*** Source material ***

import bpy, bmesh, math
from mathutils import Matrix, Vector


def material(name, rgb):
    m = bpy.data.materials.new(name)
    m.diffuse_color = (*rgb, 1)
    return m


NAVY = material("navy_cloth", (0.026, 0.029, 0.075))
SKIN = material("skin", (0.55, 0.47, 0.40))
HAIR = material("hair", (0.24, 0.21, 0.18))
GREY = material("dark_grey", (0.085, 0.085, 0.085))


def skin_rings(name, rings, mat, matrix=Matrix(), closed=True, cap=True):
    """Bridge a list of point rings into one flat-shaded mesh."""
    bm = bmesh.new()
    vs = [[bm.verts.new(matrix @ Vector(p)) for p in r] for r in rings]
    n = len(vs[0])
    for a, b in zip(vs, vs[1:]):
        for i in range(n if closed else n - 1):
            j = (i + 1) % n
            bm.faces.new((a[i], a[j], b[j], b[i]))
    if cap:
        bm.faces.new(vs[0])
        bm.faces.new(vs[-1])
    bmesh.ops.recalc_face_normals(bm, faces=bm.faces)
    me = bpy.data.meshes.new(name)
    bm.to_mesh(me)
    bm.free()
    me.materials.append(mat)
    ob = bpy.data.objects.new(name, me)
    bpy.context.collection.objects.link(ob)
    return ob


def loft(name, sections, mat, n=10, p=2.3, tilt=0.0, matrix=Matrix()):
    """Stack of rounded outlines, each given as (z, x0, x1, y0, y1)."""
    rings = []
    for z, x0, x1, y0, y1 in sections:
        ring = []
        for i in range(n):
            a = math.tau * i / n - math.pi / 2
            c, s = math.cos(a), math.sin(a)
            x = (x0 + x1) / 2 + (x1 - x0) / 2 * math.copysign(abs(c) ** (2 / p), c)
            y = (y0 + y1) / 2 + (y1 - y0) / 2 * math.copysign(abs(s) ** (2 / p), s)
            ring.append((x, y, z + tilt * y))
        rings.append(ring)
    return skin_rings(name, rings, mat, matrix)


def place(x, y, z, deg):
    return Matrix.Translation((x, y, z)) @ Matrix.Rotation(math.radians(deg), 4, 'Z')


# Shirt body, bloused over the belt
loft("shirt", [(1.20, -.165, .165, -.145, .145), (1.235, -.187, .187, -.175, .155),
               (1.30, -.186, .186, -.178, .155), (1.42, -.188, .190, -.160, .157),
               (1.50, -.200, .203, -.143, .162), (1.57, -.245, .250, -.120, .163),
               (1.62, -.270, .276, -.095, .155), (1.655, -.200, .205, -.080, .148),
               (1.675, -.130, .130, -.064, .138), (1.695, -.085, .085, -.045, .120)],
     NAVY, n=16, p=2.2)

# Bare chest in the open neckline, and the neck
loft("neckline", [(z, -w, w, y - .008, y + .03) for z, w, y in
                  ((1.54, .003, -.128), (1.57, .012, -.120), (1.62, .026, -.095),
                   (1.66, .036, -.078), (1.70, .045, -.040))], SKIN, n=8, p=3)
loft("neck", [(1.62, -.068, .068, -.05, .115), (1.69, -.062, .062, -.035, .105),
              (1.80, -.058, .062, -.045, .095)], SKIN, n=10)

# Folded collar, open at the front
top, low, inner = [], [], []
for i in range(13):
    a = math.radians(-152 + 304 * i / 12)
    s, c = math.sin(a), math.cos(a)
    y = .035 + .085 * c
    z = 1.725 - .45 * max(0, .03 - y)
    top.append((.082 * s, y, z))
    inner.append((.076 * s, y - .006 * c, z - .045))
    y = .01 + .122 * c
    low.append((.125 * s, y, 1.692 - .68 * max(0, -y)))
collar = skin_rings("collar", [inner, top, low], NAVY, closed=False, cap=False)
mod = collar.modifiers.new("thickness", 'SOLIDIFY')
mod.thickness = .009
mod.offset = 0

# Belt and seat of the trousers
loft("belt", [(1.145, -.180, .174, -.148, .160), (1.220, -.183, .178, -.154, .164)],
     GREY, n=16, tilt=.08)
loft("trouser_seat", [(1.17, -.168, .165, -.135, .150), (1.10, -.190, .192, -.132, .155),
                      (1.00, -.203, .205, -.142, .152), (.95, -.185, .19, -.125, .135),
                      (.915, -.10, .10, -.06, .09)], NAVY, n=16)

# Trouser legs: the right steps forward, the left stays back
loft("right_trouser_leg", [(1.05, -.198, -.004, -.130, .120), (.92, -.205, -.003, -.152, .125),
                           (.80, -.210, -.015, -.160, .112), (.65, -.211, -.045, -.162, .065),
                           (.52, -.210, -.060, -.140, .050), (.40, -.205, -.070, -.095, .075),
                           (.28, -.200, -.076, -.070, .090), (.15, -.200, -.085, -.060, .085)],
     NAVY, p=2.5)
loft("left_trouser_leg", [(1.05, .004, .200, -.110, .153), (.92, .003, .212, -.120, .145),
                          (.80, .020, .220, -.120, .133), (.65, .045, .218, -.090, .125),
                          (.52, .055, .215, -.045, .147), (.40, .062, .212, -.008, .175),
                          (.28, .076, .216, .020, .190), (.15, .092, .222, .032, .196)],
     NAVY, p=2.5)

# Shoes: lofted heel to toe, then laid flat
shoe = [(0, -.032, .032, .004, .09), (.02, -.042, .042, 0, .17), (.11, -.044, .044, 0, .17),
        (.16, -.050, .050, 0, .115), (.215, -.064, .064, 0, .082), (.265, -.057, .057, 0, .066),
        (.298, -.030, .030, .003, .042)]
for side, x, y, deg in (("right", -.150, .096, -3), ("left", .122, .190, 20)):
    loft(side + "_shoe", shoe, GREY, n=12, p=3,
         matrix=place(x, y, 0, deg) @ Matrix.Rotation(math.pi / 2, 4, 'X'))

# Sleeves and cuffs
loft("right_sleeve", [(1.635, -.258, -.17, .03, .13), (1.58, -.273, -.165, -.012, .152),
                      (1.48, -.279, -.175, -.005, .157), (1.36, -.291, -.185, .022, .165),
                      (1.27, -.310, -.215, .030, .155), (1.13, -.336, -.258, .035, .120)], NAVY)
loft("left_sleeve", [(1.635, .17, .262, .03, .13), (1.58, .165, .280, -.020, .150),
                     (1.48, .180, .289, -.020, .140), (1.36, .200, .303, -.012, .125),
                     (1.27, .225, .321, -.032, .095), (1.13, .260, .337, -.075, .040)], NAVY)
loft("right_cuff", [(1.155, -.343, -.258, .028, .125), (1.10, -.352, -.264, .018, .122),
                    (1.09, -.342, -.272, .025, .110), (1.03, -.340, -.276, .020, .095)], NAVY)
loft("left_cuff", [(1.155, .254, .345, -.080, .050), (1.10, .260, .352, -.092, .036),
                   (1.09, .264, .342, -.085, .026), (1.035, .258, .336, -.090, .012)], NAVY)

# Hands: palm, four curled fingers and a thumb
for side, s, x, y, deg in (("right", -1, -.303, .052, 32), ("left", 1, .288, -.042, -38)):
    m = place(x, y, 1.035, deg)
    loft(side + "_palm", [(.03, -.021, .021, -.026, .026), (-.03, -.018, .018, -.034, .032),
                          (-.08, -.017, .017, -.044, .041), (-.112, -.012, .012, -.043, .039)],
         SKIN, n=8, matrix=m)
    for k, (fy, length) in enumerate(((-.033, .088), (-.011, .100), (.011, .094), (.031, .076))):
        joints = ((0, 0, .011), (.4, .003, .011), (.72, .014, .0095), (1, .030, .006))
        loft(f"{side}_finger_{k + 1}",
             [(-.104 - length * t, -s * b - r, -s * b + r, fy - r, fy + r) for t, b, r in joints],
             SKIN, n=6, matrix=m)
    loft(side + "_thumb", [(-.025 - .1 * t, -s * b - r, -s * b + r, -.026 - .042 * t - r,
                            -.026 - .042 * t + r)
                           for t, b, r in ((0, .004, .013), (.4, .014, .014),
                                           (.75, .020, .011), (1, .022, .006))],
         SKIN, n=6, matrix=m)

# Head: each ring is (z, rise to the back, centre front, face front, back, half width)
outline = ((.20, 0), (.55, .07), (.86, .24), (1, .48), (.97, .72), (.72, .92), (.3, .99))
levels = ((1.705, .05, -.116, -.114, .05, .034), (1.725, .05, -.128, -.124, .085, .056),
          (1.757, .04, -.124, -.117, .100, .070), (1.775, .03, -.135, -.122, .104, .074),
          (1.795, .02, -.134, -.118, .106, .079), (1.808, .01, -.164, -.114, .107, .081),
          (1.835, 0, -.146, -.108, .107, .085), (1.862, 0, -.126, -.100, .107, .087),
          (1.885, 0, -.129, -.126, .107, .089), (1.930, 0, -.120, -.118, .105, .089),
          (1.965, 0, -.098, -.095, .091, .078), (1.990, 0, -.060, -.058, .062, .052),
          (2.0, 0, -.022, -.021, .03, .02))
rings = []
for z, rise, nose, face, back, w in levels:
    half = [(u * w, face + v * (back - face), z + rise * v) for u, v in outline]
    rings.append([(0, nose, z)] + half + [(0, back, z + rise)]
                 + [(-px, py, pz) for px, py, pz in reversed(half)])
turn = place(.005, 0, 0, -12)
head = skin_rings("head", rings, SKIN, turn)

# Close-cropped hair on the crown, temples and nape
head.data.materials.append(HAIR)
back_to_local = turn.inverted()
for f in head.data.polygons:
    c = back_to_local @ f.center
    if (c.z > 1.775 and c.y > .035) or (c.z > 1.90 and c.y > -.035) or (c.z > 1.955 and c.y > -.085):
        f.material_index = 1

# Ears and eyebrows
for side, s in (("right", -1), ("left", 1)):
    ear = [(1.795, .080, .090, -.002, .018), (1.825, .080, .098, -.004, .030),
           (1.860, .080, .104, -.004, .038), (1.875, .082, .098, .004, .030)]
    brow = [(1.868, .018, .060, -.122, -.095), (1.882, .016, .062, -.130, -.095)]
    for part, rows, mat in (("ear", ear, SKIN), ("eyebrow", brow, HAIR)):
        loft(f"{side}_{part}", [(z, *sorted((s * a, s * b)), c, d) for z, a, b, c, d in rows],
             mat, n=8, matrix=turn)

*** End of Source material ***

Task requirements:
Each line above with the word "faces" must be returned.

Output of the task:
            bm.faces.new((a[i], a[j], b[j], b[i]))
        bm.faces.new(vs[0])
        bm.faces.new(vs[-1])
    bmesh.ops.recalc_face_normals(bm, faces=bm.faces)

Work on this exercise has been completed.